In-between Thoughts: I write to understand how I experience my mind

3/8/20: Did about 50 minutes on the stair stepper this morning, then a hike, and now hitting the gym for some weights. I am going to eat SO MUCH when I finally get home to eat my first meal! Intermittent fasting is awesome until you have days like today. #hangry

This is a photo of a verrrrry hungry woman.

Onto thoughts from in-between my gym sets…

Yesterday I finished drafting a post about the fifth article in the Oxford Handbook of Philosophical Theology, and again realized how much pleasure and satisfaction I receive from challenging my brain with new ideas. But it’s not just the reading and thinking about new ideas that is satisfying; the satisfaction is made complete when I write about those ideas, when I work not just to understand them, but to bring something new to them. I imagine the unquenchable drive I have to engage and wrestle with ideas is akin to the unquenchable drive artists have to create — the excitement of discovering and bringing newness to my experience of and work in the world.

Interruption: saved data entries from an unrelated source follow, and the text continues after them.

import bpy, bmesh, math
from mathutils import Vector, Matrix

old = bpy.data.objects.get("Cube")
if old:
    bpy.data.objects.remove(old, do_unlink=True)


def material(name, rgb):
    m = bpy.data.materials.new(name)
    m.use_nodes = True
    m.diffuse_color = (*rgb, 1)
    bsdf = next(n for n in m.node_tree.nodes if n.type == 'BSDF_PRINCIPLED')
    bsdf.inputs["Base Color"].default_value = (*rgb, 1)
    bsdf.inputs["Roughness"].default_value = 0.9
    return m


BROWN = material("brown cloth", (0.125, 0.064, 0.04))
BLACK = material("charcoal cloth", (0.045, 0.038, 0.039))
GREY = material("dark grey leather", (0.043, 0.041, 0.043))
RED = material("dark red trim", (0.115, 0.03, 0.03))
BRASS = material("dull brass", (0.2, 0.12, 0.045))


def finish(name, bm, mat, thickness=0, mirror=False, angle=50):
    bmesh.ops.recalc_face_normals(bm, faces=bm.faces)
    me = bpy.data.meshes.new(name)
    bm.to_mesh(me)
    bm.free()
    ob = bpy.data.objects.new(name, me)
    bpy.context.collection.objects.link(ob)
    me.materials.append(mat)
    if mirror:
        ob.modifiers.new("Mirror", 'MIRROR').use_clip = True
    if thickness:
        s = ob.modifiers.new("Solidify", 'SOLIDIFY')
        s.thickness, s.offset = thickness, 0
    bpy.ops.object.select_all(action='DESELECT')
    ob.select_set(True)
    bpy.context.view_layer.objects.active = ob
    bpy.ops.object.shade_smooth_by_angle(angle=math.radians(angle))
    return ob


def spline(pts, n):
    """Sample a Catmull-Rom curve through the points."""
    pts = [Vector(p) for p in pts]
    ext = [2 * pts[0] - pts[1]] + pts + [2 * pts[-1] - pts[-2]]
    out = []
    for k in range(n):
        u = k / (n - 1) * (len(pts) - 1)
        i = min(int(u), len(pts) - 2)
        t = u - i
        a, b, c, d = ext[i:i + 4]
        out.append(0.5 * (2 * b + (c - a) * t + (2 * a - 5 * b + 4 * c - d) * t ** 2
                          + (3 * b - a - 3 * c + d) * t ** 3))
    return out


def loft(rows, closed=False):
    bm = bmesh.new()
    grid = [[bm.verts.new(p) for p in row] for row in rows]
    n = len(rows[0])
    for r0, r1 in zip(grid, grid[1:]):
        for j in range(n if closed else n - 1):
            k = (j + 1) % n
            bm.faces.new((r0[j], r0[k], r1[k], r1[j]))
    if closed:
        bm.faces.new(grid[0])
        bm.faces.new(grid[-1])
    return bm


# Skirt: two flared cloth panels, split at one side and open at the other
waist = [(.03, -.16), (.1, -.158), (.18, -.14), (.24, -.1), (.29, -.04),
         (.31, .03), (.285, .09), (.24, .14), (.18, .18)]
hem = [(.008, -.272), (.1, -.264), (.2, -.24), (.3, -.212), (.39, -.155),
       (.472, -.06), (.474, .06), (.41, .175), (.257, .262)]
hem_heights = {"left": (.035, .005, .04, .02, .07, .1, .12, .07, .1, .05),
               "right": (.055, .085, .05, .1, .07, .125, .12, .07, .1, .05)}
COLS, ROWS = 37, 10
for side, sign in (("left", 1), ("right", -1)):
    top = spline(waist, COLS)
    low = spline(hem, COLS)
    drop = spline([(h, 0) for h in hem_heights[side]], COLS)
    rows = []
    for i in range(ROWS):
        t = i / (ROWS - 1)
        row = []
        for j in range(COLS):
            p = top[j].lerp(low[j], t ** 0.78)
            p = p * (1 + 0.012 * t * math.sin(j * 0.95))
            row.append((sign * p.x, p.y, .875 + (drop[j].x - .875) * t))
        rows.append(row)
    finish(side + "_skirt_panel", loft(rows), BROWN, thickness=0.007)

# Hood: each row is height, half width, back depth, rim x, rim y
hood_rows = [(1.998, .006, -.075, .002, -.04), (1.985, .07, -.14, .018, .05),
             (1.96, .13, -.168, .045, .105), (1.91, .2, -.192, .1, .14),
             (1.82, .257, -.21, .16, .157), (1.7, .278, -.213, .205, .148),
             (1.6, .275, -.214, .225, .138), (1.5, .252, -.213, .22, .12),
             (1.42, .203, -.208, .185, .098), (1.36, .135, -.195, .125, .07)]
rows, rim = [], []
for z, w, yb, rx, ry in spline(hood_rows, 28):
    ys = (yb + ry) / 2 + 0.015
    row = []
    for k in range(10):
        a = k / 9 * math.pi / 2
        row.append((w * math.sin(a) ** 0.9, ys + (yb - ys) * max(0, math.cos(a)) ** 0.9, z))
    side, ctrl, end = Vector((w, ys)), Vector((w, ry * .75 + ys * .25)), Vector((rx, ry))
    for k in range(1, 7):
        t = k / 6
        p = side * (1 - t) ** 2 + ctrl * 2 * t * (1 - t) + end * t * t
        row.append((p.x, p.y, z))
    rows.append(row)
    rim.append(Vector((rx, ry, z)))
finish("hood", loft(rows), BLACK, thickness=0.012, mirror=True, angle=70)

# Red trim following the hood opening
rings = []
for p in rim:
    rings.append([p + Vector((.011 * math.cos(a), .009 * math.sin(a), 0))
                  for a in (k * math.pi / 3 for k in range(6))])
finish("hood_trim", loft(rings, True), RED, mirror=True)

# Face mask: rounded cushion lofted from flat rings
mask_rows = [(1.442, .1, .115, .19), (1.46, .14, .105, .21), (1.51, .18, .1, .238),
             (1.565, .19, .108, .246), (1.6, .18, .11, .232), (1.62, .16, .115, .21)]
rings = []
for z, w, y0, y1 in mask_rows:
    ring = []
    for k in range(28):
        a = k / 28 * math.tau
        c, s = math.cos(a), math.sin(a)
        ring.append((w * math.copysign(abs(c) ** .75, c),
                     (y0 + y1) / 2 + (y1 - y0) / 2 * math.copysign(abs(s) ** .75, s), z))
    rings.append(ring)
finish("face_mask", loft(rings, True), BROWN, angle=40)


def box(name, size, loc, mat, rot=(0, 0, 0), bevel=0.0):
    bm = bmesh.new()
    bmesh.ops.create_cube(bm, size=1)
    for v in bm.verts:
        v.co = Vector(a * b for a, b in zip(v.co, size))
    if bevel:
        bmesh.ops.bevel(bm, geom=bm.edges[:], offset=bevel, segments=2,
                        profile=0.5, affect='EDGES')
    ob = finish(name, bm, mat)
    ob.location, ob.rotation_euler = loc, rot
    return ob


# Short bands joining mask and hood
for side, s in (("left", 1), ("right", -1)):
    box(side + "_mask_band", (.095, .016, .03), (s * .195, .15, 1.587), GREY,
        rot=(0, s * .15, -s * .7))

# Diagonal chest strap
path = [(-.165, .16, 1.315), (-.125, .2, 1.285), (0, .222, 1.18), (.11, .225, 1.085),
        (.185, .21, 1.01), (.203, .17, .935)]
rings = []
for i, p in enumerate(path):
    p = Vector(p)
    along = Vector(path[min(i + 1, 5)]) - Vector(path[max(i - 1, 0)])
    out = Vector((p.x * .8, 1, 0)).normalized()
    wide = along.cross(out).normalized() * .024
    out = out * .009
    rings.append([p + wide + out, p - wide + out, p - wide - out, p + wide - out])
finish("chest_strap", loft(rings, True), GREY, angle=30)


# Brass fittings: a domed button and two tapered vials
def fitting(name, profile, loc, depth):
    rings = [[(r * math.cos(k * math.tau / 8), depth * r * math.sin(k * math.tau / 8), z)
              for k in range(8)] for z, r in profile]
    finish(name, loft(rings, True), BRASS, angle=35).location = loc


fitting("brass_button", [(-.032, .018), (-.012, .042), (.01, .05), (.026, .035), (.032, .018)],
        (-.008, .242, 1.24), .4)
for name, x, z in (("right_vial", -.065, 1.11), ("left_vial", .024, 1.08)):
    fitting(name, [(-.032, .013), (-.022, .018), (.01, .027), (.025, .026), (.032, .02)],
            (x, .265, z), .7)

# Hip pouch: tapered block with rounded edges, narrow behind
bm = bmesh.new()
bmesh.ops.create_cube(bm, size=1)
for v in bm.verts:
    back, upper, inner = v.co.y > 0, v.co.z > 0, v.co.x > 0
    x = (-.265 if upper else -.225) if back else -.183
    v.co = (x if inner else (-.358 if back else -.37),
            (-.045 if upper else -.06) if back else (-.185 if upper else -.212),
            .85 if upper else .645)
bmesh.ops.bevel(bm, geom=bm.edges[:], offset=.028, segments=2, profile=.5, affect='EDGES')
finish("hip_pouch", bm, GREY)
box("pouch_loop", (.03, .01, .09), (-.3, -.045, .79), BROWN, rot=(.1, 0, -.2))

I wonder why I am so drawn to writing about ideas I read about, why writing is the piece that completes the puzzle for me. On one hand, it’s obvious. Self-conscious thinking (here, through an evaluation via writing) is an act unique to our species, and thus kind of the apotheosis of the rational animal that is human. To read is human; to think and write about what one reads, divine(ly human).

On the other, I recognize the danger in living too much in my head. I do this emotionally, with my personal introspection. I can spiral into darkness and self-judgment so quickly when I am all up in my own head, and it is only in sharing my thoughts with my husband (or other loved ones) and receiving wise, compassionate, loving input and insight that I am able to pull myself out of it. In other words, the darkness is held at bay only when I connect my thoughts to something external to myself, in a way that lets those thoughts be evaluated, adjusted, or corrected by something/someone decidedly not-me.

But even that can go too far, and not just in my typical people-pleasing way. Sometimes I seek the external world too much, whether in an unhealthy search for validation or in a way that takes me too much outside the realm of what I’m trying to do. When I’m tossing around ideas for final papers in my philosophy class, I usually end up asking myself “What’s the point?”. In general I think that’s an important question to ask of any free, intentional endeavor (“What am I doing this for?”), but sometimes this question leads me to non-philosophical musings. Good musings, sure, but unhelpful in terms of writing a final philosophy paper. That question often leads me to look to the external world, or to scientific phenomena, and try to relate philosophical concepts to the world itself, mapping arguments onto historical, social, scientific, or cultural trends. This isn’t always philosophy, but rather some kind of critique using philosophy, so I then find myself course-correcting which then puts me in a continual pinging back and forth between theoretical philosophy and applied philosophy and… I realize I’m never quite sure where the sweet spot is between wrestling with ideas as ideas and finding their relevance or correlate in our external experience of the world. And what is most important in any particular context.

I imagine that sweet spot is a moving target, specific to context. And perhaps that’s why I love writing about ideas so much. It is that intellectual dance between describing and articulating an internal experience of the mind and that internal experience with the external world, and when I think I have found that sweet spot that makes intelligible my internal experience and the world around me… whoosh. That is deep satisfaction right there.

Truly, philosophy is the articulation of the human experience of the rational mind. Philosophy, even while being theoretical, is inherently empirical and inherently phenomenological, just within the brain itself rather than with bodily senses. I think it is important for us to connect ideas, no matter how abstract, to something concrete, but that it is also important for us to come to a clear understanding of how our concepts and thoughts “work” internally. Is an argument internally sound? A question that is, of course, distinct from “is it true?” (I so appreciate Dr. Brower’s wrestling and acknowledgement of this.) Both have an important place in reading, thought, and writing.

But back to my original question. (T-bar rows will scramble the brain like that.) Perhaps I’m drawn to the working out of ideas because it is an activity that is so universally human and so deeply personal. In working hard to understand new ideas, and working hard to bring something new to them, I ultimately learn and bring something new about and to myself. The process feels enriching personally, feels like I’m adding something valuable to my life and to the way I engage with the world. It is a distinct pleasure that makes the world more beautiful in my experience of it, and makes me more engaged with it and with myself. I think that’s a pretty good pleasure.